U.S. Supreme CourtBene v. Jeantet, 129 U.S. 683 (1889)
Bene v. Jeantet
Argued January 18, 1889
Decided March 5, 1889
129 U.S. 683
APPEAL FROM THE CIRCUIT COURT OF THE UNITED
STATES FOR THE SOUTHERN DISTRICT OF NEW YORK
The reissued letters patent No. 8,637, granted to John Bene March 25, 1879, for an improvement in the process of refining and bleaching hair, is limited to the second claim, and is to be construed as a patent for a process of refining hair by treating it in a bath composed of a solution of chlorine salt dissolved in an excess of muriatic acid, but within that limit, it is a pioneer invention, and is entitled to receive a liberal construction.

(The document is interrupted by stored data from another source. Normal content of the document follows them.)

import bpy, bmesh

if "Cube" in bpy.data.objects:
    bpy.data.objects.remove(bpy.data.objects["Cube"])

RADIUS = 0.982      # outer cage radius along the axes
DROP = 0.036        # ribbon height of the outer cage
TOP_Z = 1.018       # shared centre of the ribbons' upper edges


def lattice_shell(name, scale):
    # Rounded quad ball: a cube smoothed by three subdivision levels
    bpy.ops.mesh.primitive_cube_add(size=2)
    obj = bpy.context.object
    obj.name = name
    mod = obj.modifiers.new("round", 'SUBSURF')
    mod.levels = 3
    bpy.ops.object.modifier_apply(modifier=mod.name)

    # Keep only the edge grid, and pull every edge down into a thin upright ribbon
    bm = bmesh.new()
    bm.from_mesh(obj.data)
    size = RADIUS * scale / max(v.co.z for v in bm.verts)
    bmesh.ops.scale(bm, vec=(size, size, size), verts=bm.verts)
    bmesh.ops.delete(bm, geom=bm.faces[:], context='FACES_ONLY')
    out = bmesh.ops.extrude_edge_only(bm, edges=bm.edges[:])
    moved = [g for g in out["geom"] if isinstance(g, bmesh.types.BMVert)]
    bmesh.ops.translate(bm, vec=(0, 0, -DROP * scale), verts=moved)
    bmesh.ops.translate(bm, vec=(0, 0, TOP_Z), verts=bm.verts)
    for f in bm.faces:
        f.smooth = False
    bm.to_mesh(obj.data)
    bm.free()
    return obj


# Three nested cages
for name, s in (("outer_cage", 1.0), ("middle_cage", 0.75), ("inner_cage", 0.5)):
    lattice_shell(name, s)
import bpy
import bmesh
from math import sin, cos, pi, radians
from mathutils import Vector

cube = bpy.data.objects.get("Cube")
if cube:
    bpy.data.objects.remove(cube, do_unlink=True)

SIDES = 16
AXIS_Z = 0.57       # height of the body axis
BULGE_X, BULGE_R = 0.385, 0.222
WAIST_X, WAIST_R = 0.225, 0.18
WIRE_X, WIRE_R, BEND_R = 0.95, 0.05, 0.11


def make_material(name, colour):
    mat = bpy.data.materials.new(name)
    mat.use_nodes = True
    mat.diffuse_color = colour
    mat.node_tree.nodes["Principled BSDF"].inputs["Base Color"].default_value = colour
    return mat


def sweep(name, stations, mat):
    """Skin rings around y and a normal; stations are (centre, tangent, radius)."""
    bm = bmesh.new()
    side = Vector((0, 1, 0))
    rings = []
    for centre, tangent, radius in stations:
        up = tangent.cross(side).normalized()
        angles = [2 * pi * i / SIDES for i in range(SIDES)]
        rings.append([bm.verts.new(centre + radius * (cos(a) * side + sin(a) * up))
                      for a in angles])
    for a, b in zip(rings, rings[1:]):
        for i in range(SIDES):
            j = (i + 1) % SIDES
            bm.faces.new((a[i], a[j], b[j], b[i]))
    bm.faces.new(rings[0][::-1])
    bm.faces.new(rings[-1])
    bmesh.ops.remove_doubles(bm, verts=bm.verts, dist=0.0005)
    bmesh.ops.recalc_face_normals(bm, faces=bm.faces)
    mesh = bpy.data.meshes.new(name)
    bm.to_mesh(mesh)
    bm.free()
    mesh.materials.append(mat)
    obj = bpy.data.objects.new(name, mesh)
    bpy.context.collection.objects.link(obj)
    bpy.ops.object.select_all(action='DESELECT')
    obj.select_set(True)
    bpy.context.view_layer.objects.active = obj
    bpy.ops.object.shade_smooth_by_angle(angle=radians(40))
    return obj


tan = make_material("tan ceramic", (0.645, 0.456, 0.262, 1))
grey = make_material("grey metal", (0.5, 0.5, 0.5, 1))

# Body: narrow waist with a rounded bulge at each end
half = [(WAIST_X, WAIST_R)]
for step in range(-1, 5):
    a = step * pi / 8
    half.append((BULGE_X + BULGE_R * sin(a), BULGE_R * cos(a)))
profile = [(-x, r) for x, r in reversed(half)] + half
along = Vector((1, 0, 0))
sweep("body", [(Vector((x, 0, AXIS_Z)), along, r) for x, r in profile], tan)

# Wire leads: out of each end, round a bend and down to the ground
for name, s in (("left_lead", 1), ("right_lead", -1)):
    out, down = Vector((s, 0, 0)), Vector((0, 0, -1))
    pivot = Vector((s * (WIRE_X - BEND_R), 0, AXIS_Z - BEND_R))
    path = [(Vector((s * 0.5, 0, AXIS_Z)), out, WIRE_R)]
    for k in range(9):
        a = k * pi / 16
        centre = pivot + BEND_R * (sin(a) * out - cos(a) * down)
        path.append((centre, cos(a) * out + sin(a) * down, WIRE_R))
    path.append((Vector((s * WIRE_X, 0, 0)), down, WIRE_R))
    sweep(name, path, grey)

The testimony of two experts in a patent suit being conflicting, and the evidence of one being to facts within his knowledge which tended to show that there was no infringement, while that of the other, who was called to establish an infringement, was largely the assertion of a theory and the presentation of arguments to show that facts testified to by the other could not exist, held that no case of infringement was made out.